Saved entries:
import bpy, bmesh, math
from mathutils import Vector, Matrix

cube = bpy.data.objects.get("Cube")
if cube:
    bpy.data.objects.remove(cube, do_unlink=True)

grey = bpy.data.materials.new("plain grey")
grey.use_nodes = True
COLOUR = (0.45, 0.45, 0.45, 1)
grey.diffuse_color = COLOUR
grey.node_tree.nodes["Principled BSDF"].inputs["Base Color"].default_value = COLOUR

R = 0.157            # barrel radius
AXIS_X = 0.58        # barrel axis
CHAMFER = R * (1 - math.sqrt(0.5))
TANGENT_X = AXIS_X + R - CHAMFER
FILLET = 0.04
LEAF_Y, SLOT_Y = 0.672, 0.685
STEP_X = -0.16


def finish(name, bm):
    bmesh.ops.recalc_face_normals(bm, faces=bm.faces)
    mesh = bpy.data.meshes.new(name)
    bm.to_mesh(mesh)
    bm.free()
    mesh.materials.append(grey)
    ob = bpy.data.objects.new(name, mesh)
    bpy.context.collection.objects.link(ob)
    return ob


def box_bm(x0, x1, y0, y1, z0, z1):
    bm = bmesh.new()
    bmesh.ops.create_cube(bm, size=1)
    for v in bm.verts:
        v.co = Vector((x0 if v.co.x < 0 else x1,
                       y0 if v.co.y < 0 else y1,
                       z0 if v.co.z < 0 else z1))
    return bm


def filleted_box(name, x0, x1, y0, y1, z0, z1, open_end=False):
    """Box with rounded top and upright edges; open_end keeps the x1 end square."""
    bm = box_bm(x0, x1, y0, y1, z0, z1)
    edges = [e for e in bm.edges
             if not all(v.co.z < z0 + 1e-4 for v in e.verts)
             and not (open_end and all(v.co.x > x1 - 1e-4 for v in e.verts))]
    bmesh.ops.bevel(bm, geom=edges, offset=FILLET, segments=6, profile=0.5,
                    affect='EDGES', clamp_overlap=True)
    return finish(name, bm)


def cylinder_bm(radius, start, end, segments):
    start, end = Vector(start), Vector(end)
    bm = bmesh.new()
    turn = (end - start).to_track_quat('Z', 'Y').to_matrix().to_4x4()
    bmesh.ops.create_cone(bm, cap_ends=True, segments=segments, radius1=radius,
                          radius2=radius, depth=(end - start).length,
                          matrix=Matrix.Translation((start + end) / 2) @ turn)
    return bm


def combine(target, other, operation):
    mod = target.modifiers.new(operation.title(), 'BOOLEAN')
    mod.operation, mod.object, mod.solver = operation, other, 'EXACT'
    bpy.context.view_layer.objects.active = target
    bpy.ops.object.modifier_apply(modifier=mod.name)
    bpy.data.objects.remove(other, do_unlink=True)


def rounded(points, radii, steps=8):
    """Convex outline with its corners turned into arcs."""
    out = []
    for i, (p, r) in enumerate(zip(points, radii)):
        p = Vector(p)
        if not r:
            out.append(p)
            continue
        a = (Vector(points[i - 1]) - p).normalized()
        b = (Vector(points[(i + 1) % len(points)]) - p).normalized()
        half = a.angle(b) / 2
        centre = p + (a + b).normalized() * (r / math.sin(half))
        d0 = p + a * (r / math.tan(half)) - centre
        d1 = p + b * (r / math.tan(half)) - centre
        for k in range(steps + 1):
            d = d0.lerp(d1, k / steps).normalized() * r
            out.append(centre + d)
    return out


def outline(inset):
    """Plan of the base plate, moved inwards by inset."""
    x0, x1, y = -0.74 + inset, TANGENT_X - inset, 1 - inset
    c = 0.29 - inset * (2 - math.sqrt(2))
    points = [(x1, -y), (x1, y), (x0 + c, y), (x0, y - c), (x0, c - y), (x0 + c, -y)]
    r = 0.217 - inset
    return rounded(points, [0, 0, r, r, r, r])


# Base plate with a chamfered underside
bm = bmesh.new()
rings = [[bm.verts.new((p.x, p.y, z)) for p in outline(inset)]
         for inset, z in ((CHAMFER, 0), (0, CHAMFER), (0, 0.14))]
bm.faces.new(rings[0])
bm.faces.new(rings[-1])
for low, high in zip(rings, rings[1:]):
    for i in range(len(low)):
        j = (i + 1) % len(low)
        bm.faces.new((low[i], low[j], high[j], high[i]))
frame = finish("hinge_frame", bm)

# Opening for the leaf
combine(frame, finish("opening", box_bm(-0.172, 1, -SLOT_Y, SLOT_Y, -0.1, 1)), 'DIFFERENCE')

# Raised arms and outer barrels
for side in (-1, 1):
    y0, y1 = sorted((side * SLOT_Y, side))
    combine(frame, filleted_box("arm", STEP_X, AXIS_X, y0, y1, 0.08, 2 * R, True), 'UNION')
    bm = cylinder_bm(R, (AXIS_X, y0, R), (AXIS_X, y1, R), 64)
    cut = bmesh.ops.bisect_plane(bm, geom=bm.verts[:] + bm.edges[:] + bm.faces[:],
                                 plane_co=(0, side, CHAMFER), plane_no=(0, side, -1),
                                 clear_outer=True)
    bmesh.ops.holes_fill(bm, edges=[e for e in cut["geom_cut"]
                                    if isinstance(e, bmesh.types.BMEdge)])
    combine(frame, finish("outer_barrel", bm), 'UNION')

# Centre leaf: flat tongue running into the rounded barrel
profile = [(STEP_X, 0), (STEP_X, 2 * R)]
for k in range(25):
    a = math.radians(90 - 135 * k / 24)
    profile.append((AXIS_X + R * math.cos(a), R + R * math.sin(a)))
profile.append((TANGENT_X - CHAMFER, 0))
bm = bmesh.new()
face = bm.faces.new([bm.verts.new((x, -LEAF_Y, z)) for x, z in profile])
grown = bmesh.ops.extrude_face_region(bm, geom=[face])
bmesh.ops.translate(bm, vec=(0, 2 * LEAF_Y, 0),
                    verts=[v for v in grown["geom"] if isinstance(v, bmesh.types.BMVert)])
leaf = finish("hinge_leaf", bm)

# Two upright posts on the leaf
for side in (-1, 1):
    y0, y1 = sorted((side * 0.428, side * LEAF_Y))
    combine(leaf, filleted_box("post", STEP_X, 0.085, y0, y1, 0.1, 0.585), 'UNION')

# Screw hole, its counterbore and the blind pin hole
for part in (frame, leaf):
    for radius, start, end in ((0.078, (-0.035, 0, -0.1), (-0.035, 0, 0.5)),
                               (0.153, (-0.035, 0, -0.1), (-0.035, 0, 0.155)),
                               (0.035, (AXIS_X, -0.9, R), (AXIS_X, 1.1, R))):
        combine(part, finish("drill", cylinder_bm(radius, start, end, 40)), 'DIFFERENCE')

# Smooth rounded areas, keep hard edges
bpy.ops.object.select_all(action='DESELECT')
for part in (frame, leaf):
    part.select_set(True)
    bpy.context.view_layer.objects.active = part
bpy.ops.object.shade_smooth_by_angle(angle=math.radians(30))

• **Task details**
Retype each line above, keeping every character.

• **Your response**
import bpy, bmesh, math
from mathutils import Vector, Matrix

cube = bpy.data.objects.get("Cube")
if cube:
    bpy.data.objects.remove(cube, do_unlink=True)

grey = bpy.data.materials.new("plain grey")
grey.use_nodes = True
COLOUR = (0.45, 0.45, 0.45, 1)
grey.diffuse_color = COLOUR
grey.node_tree.nodes["Principled BSDF"].inputs["Base Color"].default_value = COLOUR

R = 0.157            # barrel radius
AXIS_X = 0.58        # barrel axis
CHAMFER = R * (1 - math.sqrt(0.5))
TANGENT_X = AXIS_X + R - CHAMFER
FILLET = 0.04
LEAF_Y, SLOT_Y = 0.672, 0.685
STEP_X = -0.16


def finish(name, bm):
    bmesh.ops.recalc_face_normals(bm, faces=bm.faces)
    mesh = bpy.data.meshes.new(name)
    bm.to_mesh(mesh)
    bm.free()
    mesh.materials.append(grey)
    ob = bpy.data.objects.new(name, mesh)
    bpy.context.collection.objects.link(ob)
    return ob


def box_bm(x0, x1, y0, y1, z0, z1):
    bm = bmesh.new()
    bmesh.ops.create_cube(bm, size=1)
    for v in bm.verts:
        v.co = Vector((x0 if v.co.x < 0 else x1,
                       y0 if v.co.y < 0 else y1,
                       z0 if v.co.z < 0 else z1))
    return bm


def filleted_box(name, x0, x1, y0, y1, z0, z1, open_end=False):
    """Box with rounded top and upright edges; open_end keeps the x1 end square."""
    bm = box_bm(x0, x1, y0, y1, z0, z1)
    edges = [e for e in bm.edges
             if not all(v.co.z < z0 + 1e-4 for v in e.verts)
             and not (open_end and all(v.co.x > x1 - 1e-4 for v in e.verts))]
    bmesh.ops.bevel(bm, geom=edges, offset=FILLET, segments=6, profile=0.5,
                    affect='EDGES', clamp_overlap=True)
    return finish(name, bm)


def cylinder_bm(radius, start, end, segments):
    start, end = Vector(start), Vector(end)
    bm = bmesh.new()
    turn = (end - start).to_track_quat('Z', 'Y').to_matrix().to_4x4()
    bmesh.ops.create_cone(bm, cap_ends=True, segments=segments, radius1=radius,
                          radius2=radius, depth=(end - start).length,
                          matrix=Matrix.Translation((start + end) / 2) @ turn)
    return bm


def combine(target, other, operation):
    mod = target.modifiers.new(operation.title(), 'BOOLEAN')
    mod.operation, mod.object, mod.solver = operation, other, 'EXACT'
    bpy.context.view_layer.objects.active = target
    bpy.ops.object.modifier_apply(modifier=mod.name)
    bpy.data.objects.remove(other, do_unlink=True)


def rounded(points, radii, steps=8):
    """Convex outline with its corners turned into arcs."""
    out = []
    for i, (p, r) in enumerate(zip(points, radii)):
        p = Vector(p)
        if not r:
            out.append(p)
            continue
        a = (Vector(points[i - 1]) - p).normalized()
        b = (Vector(points[(i + 1) % len(points)]) - p).normalized()
        half = a.angle(b) / 2
        centre = p + (a + b).normalized() * (r / math.sin(half))
        d0 = p + a * (r / math.tan(half)) - centre
        d1 = p + b * (r / math.tan(half)) - centre
        for k in range(steps + 1):
            d = d0.lerp(d1, k / steps).normalized() * r
            out.append(centre + d)
    return out


def outline(inset):
    """Plan of the base plate, moved inwards by inset."""
    x0, x1, y = -0.74 + inset, TANGENT_X - inset, 1 - inset
    c = 0.29 - inset * (2 - math.sqrt(2))
    points = [(x1, -y), (x1, y), (x0 + c, y), (x0, y - c), (x0, c - y), (x0 + c, -y)]
    r = 0.217 - inset
    return rounded(points, [0, 0, r, r, r, r])


# Base plate with a chamfered underside
bm = bmesh.new()
rings = [[bm.verts.new((p.x, p.y, z)) for p in outline(inset)]
         for inset, z in ((CHAMFER, 0), (0, CHAMFER), (0, 0.14))]
bm.faces.new(rings[0])
bm.faces.new(rings[-1])
for low, high in zip(rings, rings[1:]):
    for i in range(len(low)):
        j = (i + 1) % len(low)
        bm.faces.new((low[i], low[j], high[j], high[i]))
frame = finish("hinge_frame", bm)

# Opening for the leaf
combine(frame, finish("opening", box_bm(-0.172, 1, -SLOT_Y, SLOT_Y, -0.1, 1)), 'DIFFERENCE')

# Raised arms and outer barrels
for side in (-1, 1):
    y0, y1 = sorted((side * SLOT_Y, side))
    combine(frame, filleted_box("arm", STEP_X, AXIS_X, y0, y1, 0.08, 2 * R, True), 'UNION')
    bm = cylinder_bm(R, (AXIS_X, y0, R), (AXIS_X, y1, R), 64)
    cut = bmesh.ops.bisect_plane(bm, geom=bm.verts[:] + bm.edges[:] + bm.faces[:],
                                 plane_co=(0, side, CHAMFER), plane_no=(0, side, -1),
                                 clear_outer=True)
    bmesh.ops.holes_fill(bm, edges=[e for e in cut["geom_cut"]
                                    if isinstance(e, bmesh.types.BMEdge)])
    combine(frame, finish("outer_barrel", bm), 'UNION')

# Centre leaf: flat tongue running into the rounded barrel
profile = [(STEP_X, 0), (STEP_X, 2 * R)]
for k in range(25):
    a = math.radians(90 - 135 * k / 24)
    profile.append((AXIS_X + R * math.cos(a), R + R * math.sin(a)))
profile.append((TANGENT_X - CHAMFER, 0))
bm = bmesh.new()
face = bm.faces.new([bm.verts.new((x, -LEAF_Y, z)) for x, z in profile])
grown = bmesh.ops.extrude_face_region(bm, geom=[face])
bmesh.ops.translate(bm, vec=(0, 2 * LEAF_Y, 0),
                    verts=[v for v in grown["geom"] if isinstance(v, bmesh.types.BMVert)])
leaf = finish("hinge_leaf", bm)

# Two upright posts on the leaf
for side in (-1, 1):
    y0, y1 = sorted((side * 0.428, side * LEAF_Y))
    combine(leaf, filleted_box("post", STEP_X, 0.085, y0, y1, 0.1, 0.585), 'UNION')

# Screw hole, its counterbore and the blind pin hole
for part in (frame, leaf):
    for radius, start, end in ((0.078, (-0.035, 0, -0.1), (-0.035, 0, 0.5)),
                               (0.153, (-0.035, 0, -0.1), (-0.035, 0, 0.155)),
                               (0.035, (AXIS_X, -0.9, R), (AXIS_X, 1.1, R))):
        combine(part, finish("drill", cylinder_bm(radius, start, end, 40)), 'DIFFERENCE')

# Smooth rounded areas, keep hard edges
bpy.ops.object.select_all(action='DESELECT')
for part in (frame, leaf):
    part.select_set(True)
    bpy.context.view_layer.objects.active = part
bpy.ops.object.shade_smooth_by_angle(angle=math.radians(30))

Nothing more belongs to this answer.